TASK DESCRIPTION:
Which lines below contain the word "verts"? Copy each one.

Entries taken from a collection:
____
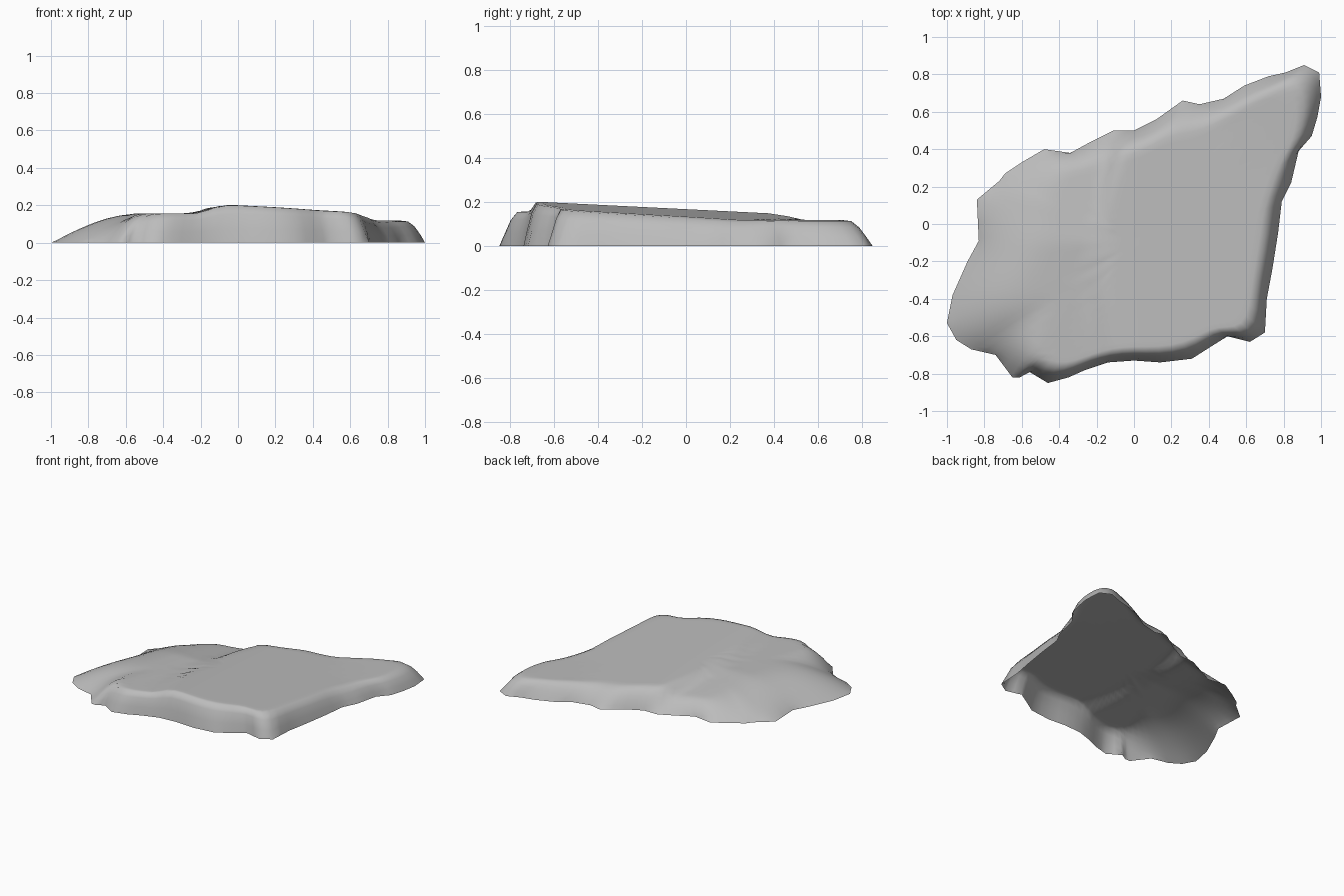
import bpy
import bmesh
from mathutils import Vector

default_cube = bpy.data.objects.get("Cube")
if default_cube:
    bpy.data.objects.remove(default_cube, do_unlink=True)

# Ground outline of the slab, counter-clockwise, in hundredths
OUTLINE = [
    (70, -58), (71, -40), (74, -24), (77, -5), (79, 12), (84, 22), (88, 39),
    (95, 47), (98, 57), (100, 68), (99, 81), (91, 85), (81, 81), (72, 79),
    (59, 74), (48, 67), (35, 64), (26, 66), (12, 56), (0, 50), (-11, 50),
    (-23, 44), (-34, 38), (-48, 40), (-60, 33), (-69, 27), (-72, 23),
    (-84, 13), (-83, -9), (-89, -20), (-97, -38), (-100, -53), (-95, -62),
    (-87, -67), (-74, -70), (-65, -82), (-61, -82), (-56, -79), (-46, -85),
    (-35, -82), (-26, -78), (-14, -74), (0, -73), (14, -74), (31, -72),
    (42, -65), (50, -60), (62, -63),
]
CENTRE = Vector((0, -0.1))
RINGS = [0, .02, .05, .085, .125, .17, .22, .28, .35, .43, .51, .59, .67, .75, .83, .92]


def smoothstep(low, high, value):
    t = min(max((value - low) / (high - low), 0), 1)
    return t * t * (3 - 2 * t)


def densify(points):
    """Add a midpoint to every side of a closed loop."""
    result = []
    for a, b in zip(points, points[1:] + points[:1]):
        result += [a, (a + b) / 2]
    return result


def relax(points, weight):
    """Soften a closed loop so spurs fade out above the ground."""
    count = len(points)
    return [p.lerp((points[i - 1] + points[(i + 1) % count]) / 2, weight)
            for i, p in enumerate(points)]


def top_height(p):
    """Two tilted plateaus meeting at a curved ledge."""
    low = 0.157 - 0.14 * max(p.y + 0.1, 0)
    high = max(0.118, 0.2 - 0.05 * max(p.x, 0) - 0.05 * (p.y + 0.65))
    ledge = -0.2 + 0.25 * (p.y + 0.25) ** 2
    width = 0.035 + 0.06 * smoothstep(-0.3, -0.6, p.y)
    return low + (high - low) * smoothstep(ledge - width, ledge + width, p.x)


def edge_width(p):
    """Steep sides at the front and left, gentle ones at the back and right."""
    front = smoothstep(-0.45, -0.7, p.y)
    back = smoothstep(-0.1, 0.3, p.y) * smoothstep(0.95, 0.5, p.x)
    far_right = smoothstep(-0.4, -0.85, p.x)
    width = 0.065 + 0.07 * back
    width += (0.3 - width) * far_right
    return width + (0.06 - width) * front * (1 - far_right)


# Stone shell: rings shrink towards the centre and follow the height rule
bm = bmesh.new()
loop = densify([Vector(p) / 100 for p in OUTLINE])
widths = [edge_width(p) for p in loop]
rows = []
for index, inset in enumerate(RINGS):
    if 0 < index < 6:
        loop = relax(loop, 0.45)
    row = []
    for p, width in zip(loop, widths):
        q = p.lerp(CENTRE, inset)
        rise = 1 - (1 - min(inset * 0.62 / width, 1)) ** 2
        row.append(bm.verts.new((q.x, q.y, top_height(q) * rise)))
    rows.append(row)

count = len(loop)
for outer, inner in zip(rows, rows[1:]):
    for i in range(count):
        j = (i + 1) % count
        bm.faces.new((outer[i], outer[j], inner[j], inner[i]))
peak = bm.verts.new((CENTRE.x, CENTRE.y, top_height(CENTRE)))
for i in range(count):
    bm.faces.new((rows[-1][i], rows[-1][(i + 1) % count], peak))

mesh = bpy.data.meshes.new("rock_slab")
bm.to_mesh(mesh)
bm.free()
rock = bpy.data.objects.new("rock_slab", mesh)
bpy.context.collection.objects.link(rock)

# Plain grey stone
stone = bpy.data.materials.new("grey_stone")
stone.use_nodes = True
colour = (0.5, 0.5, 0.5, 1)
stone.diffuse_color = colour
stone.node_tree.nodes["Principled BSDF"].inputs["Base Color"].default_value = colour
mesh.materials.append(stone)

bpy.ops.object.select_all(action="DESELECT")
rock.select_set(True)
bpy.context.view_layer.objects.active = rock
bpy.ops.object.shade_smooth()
____
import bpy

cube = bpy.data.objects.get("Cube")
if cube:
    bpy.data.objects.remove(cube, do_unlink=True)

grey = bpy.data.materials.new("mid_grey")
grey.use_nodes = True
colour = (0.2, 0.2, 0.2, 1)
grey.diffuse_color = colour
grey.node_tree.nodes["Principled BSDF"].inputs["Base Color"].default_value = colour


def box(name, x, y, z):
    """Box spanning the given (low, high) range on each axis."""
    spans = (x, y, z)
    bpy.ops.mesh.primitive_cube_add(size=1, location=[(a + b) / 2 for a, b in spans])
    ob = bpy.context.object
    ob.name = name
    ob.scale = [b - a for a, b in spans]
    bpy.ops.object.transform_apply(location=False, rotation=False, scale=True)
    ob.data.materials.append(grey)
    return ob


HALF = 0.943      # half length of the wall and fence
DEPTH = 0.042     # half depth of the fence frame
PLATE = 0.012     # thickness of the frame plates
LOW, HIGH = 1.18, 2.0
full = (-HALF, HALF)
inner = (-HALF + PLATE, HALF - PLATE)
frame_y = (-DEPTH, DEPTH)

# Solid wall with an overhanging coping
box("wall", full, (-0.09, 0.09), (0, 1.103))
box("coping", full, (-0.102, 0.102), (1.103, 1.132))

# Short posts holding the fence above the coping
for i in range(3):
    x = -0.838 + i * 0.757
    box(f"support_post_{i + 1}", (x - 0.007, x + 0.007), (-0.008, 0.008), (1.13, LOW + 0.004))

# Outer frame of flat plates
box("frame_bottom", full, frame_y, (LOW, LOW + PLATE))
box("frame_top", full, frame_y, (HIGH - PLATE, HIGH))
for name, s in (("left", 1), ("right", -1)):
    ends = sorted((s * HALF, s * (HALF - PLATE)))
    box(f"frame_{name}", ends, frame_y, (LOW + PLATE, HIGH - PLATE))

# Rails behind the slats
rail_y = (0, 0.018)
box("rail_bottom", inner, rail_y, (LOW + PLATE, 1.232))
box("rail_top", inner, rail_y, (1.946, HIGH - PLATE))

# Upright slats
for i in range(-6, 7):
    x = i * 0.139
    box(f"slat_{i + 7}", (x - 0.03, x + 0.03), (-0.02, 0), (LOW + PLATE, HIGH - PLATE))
____
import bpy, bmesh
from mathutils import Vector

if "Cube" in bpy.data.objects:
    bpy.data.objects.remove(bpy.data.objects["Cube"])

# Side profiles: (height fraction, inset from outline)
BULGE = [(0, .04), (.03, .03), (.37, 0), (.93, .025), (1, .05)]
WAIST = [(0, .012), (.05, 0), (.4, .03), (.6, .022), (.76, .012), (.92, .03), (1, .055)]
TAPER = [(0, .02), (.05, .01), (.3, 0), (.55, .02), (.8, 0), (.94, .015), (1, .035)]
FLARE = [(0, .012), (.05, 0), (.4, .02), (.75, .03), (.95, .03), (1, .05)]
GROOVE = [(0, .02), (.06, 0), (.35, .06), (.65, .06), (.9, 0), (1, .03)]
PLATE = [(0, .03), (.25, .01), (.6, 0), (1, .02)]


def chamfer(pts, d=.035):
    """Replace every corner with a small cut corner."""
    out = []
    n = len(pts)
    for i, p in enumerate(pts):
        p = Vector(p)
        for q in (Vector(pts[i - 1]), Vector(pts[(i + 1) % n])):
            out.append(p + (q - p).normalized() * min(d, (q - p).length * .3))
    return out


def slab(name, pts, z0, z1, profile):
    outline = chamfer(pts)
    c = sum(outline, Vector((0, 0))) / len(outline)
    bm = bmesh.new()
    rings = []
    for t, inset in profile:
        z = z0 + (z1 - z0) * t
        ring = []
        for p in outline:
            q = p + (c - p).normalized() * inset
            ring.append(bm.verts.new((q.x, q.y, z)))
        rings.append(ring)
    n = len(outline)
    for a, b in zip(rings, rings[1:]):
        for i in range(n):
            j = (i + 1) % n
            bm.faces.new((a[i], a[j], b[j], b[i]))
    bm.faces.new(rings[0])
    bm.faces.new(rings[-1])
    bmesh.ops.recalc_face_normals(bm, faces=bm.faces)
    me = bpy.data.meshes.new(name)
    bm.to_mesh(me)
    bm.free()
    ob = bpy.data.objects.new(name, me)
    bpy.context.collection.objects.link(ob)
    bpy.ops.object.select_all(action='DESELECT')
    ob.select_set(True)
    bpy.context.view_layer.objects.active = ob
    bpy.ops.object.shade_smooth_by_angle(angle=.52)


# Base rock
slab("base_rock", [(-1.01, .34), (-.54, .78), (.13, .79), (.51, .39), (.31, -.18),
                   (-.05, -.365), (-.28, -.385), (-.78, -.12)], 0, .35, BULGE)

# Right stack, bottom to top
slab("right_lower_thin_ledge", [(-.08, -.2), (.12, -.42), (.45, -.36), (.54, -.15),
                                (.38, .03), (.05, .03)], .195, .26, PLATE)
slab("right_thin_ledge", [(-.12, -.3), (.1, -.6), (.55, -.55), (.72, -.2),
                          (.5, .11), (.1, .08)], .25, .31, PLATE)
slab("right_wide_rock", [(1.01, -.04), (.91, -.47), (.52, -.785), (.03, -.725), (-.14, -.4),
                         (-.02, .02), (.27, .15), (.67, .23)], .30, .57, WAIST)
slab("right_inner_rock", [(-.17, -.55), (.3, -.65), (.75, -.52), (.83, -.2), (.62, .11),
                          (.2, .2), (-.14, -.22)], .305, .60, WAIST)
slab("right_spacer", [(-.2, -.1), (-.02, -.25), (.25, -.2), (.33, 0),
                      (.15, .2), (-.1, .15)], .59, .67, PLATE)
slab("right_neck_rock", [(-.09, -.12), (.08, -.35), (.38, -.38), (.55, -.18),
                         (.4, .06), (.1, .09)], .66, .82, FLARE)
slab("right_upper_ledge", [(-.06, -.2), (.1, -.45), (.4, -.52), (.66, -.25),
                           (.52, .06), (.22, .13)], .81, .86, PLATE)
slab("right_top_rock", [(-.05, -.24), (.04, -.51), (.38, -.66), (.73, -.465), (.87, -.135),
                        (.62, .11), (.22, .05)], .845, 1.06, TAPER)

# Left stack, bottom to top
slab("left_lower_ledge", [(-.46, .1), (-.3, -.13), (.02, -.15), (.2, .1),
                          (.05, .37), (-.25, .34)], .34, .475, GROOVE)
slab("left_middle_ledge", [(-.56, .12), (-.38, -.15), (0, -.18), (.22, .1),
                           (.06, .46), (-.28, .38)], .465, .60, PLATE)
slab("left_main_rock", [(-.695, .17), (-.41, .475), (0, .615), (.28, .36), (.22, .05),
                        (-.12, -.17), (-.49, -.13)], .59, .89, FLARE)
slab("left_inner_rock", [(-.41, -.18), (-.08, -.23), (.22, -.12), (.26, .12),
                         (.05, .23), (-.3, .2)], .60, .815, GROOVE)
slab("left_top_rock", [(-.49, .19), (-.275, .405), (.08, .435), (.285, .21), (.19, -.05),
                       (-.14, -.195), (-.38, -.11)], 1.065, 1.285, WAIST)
____
RESPONSE TO THIS TASK:
        row.append(bm.verts.new((q.x, q.y, top_height(q) * rise)))
peak = bm.verts.new((CENTRE.x, CENTRE.y, top_height(CENTRE)))
            ring.append(bm.verts.new((q.x, q.y, z)))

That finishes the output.